> Task details
Once the line with "mat, pairs, 0.0055)" is found in the data, output it and each following line exactly, up to and including the line with "# Hoop around the leg", and nothing before or after.

> Provided data
####################
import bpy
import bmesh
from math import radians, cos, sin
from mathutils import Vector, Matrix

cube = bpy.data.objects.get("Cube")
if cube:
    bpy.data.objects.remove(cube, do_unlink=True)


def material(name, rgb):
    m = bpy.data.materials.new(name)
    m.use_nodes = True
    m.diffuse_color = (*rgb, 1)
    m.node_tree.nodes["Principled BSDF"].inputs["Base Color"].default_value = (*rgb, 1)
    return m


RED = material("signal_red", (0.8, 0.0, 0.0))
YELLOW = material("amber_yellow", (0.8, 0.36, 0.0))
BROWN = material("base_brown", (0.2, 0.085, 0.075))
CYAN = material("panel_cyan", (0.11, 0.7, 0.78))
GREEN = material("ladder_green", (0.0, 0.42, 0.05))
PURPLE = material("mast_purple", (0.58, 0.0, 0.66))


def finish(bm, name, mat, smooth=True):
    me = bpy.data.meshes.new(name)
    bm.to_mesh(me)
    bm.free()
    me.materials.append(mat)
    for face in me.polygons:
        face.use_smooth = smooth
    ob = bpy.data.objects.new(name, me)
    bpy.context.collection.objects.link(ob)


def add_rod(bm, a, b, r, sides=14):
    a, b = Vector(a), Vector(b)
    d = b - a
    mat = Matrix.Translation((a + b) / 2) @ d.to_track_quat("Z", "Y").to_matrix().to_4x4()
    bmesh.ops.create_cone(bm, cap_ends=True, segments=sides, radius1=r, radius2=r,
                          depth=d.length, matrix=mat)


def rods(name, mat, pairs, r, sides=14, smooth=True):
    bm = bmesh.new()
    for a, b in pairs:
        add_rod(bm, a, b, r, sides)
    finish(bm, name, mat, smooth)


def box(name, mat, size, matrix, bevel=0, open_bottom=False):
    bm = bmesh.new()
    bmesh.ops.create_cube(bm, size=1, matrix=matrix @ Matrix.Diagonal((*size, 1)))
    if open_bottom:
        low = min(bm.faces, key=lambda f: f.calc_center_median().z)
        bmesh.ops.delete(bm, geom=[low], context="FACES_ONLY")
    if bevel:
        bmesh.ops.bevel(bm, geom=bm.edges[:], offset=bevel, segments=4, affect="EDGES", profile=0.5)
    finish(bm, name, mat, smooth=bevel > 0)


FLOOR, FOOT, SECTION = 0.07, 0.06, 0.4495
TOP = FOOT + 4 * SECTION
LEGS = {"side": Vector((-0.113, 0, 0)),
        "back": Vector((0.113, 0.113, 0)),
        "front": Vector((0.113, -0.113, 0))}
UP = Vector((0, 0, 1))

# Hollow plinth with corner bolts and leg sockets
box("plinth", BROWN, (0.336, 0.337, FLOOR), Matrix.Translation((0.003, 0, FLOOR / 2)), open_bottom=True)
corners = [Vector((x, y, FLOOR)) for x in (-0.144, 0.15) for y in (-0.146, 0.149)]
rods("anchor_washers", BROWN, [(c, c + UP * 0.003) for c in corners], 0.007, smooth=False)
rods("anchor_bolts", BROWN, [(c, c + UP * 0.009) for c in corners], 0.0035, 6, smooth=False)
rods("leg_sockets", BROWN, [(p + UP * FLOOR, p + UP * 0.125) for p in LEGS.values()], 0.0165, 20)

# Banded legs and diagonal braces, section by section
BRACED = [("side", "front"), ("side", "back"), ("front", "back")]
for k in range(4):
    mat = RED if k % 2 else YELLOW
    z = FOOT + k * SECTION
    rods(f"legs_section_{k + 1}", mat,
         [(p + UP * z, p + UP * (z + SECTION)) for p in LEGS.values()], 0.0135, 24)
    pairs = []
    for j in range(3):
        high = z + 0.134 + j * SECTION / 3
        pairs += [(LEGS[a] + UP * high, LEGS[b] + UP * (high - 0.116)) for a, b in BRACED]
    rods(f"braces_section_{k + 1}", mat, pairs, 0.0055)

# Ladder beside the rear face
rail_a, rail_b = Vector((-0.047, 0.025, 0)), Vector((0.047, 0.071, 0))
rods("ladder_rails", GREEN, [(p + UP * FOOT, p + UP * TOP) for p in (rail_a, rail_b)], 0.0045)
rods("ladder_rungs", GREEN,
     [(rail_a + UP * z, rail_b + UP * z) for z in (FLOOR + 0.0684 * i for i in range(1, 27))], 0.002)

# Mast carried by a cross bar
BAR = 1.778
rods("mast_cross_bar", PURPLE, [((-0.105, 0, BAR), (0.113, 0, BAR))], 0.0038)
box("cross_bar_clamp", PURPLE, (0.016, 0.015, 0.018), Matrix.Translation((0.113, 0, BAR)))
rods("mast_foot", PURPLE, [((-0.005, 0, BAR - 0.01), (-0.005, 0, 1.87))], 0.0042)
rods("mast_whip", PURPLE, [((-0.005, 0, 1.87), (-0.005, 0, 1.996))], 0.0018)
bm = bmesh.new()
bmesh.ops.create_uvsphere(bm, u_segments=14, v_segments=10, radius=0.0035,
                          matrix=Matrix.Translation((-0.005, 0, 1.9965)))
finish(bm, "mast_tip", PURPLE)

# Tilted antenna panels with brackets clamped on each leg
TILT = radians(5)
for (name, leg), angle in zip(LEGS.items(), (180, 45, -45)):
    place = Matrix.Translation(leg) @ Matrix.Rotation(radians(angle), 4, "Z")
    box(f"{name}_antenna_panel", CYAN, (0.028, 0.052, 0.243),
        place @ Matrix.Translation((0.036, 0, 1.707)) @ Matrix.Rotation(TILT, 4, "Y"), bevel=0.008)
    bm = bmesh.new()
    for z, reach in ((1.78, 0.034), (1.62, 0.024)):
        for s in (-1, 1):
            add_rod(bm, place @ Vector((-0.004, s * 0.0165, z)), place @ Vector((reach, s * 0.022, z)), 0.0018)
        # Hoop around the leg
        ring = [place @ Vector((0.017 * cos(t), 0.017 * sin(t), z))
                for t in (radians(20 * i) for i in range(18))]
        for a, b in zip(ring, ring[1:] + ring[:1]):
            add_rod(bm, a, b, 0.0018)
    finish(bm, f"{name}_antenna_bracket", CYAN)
####################
> Solution to the exercise
    rods(f"braces_section_{k + 1}", mat, pairs, 0.0055)

# Ladder beside the rear face
rail_a, rail_b = Vector((-0.047, 0.025, 0)), Vector((0.047, 0.071, 0))
rods("ladder_rails", GREEN, [(p + UP * FOOT, p + UP * TOP) for p in (rail_a, rail_b)], 0.0045)
rods("ladder_rungs", GREEN,
     [(rail_a + UP * z, rail_b + UP * z) for z in (FLOOR + 0.0684 * i for i in range(1, 27))], 0.002)

# Mast carried by a cross bar
BAR = 1.778
rods("mast_cross_bar", PURPLE, [((-0.105, 0, BAR), (0.113, 0, BAR))], 0.0038)
box("cross_bar_clamp", PURPLE, (0.016, 0.015, 0.018), Matrix.Translation((0.113, 0, BAR)))
rods("mast_foot", PURPLE, [((-0.005, 0, BAR - 0.01), (-0.005, 0, 1.87))], 0.0042)
rods("mast_whip", PURPLE, [((-0.005, 0, 1.87), (-0.005, 0, 1.996))], 0.0018)
bm = bmesh.new()
bmesh.ops.create_uvsphere(bm, u_segments=14, v_segments=10, radius=0.0035,
                          matrix=Matrix.Translation((-0.005, 0, 1.9965)))
finish(bm, "mast_tip", PURPLE)

# Tilted antenna panels with brackets clamped on each leg
TILT = radians(5)
for (name, leg), angle in zip(LEGS.items(), (180, 45, -45)):
    place = Matrix.Translation(leg) @ Matrix.Rotation(radians(angle), 4, "Z")
    box(f"{name}_antenna_panel", CYAN, (0.028, 0.052, 0.243),
        place @ Matrix.Translation((0.036, 0, 1.707)) @ Matrix.Rotation(TILT, 4, "Y"), bevel=0.008)
    bm = bmesh.new()
    for z, reach in ((1.78, 0.034), (1.62, 0.024)):
        for s in (-1, 1):
            add_rod(bm, place @ Vector((-0.004, s * 0.0165, z)), place @ Vector((reach, s * 0.022, z)), 0.0018)
        # Hoop around the leg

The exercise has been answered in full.